Also on Thursday, a study showed that the Moderna vaccine, which was recently demonstrated to have 94 percent efficacy, causes the immune system to produce potent antibodies that endure for at least three months.
In anticipation of such vaccines being approved, France announced that its vaccinations will be free and begin in January for one million elderly in retirement homes, February for 14 million at-risk people and spring for the rest of the population.
France was also mourning the latest high-profile figure to succumb to Covid-19, former French president Valery Giscard d’Estaing, who died at the age of 94.
Belgium’s government also said it intends to start vaccinating its most vulnerable in January.
But the raised hopes didn’t only garner the attention of governments — IBM said Thursday that hackers are targeting the Covid-19 vaccine supply chain.
The tech giant said it was “unclear” if a series of cyberattacks it uncovered against companies involved in the effort to distribute doses around the world had been successful.
IBM could not identify who was behind the attacks, but said that the precision of the operation signals “the potential hallmarks of nation-state tradecraft.”

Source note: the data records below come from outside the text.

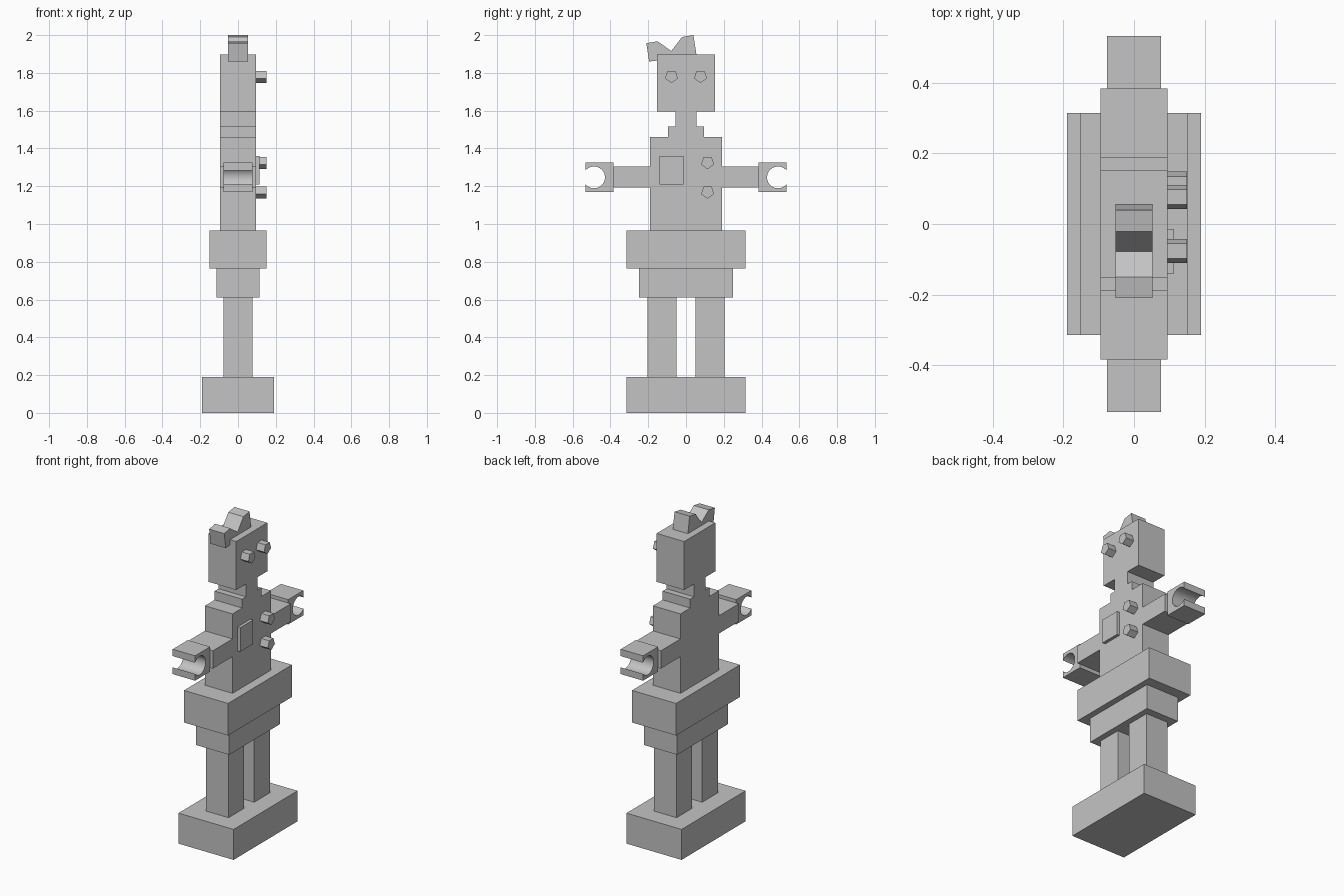
import bpy, bmesh, math

cube = bpy.data.objects.get("Cube")
if cube:
    bpy.data.objects.remove(cube, do_unlink=True)

grey = bpy.data.materials.new("plain_grey")
grey.use_nodes = True
colour = (0.55, 0.55, 0.55, 1)
grey.diffuse_color = colour
grey.node_tree.nodes["Principled BSDF"].inputs["Base Color"].default_value = colour


def prism(name, profile, x0, x1):
    """Extrude a (y, z) outline along x."""
    bm = bmesh.new()
    face = bm.faces.new([bm.verts.new((x0, y, z)) for y, z in profile])
    out = bmesh.ops.extrude_face_region(bm, geom=[face])
    moved = [v for v in out["geom"] if isinstance(v, bmesh.types.BMVert)]
    bmesh.ops.translate(bm, verts=moved, vec=(x1 - x0, 0, 0))
    bmesh.ops.recalc_face_normals(bm, faces=bm.faces)
    mesh = bpy.data.meshes.new(name)
    bm.to_mesh(mesh)
    bm.free()
    mesh.materials.append(grey)
    obj = bpy.data.objects.new(name, mesh)
    bpy.context.collection.objects.link(obj)
    return obj


def block(name, y0, y1, z0, z1, x0, x1):
    return prism(name, [(y0, z0), (y1, z0), (y1, z1), (y0, z1)], x0, x1)


def centred(name, half_y, z0, z1, half_x):
    return block(name, -half_y, half_y, z0, z1, -half_x, half_x)


# Stacked body
centred("base", 0.315, 0, 0.19, 0.19)
centred("hips", 0.25, 0.61, 0.765, 0.114)
centred("waist", 0.315, 0.765, 0.965, 0.152)
centred("torso", 0.19, 0.965, 1.46, 0.095)
centred("collar", 0.094, 1.46, 1.515, 0.095)
centred("neck", 0.056, 1.515, 1.595, 0.095)
centred("head", 0.153, 1.595, 1.897, 0.095)

# Legs, arms and open ring hands
hand_y, hand_z, tip, radius = 0.487, 1.247, 0.533, 0.058
gap = math.acos((tip - hand_y) / radius)
steps = 24
arc = []
for i in range(steps + 1):
    a = gap + (2 * math.pi - 2 * gap) * i / steps
    arc.append((hand_y + radius * math.cos(a), hand_z + radius * math.sin(a)))
hand = arc + [(tip, 1.17), (0.384, 1.17), (0.384, 1.325), (tip, 1.325)]

for side, s in (("left", 1), ("right", -1)):
    block(side + "_leg", s * 0.05, s * 0.203, 0.19, 0.61, -0.077, 0.077)
    block(side + "_arm", s * 0.19, s * 0.384, 1.193, 1.304, -0.095, 0.095)
    obj = prism(side + "_hand", [(s * y, z) for y, z in hand], -0.077, 0.077)
    bpy.ops.object.select_all(action="DESELECT")
    obj.select_set(True)
    bpy.context.view_layer.objects.active = obj
    bpy.ops.object.shade_smooth_by_angle(angle=math.radians(30))

# Zigzag crest on the head
prism("crest", [(-0.195, 1.86), (-0.21, 1.957), (-0.15, 1.967), (-0.078, 1.916),
                (-0.021, 1.99), (0.039, 2.0), (0.056, 1.893)], -0.052, 0.052)

# Five-sided eyes and buttons, point down
for name, y, z in (("eye_a", -0.077, 1.782), ("eye_b", 0.077, 1.782),
                   ("upper_button", 0.114, 1.326), ("lower_button", 0.114, 1.17)):
    angles = [math.radians(72 * i - 90) for i in range(5)]
    prism(name, [(y + 0.036 * math.cos(a), z + 0.036 * math.sin(a)) for a in angles],
          0.095, 0.15)

# Raised chest panel
block("chest_panel", -0.14, -0.014, 1.21, 1.36, 0.095, 0.114)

UN Secretary-General Antonio Guterres warned that even if vaccines are quickly approved, the world would still be fighting the pandemic’s aftershocks.
“Let’s not fool ourselves. A vaccine cannot undo damage that will stretch across years, even decades to come,” Guterres said while opening a special UN summit on the virus.
Guterres reiterated his call that vaccines be considered a “global public good” that are shared around the world.
More than 180 countries have joined Covax, a global collaboration initiative by the World Health Organization to work with manufacturers to distribute vaccines equitably.
A reminder of the pandemic’s society-altering effects came again Thursday with a landmark announcement from Warner Bros. studio, which said it will release its entire 2021 slate of movies on HBO Max streaming and in theaters simultaneously.
But some British football supporters were given a reminder of pre-pandemic days as Arsenal welcomed a crowd of 2,000 for Thursday’s Europa League win over Rapid Vienna.
It was the first time in 270 days that fans were back inside a Premier League ground.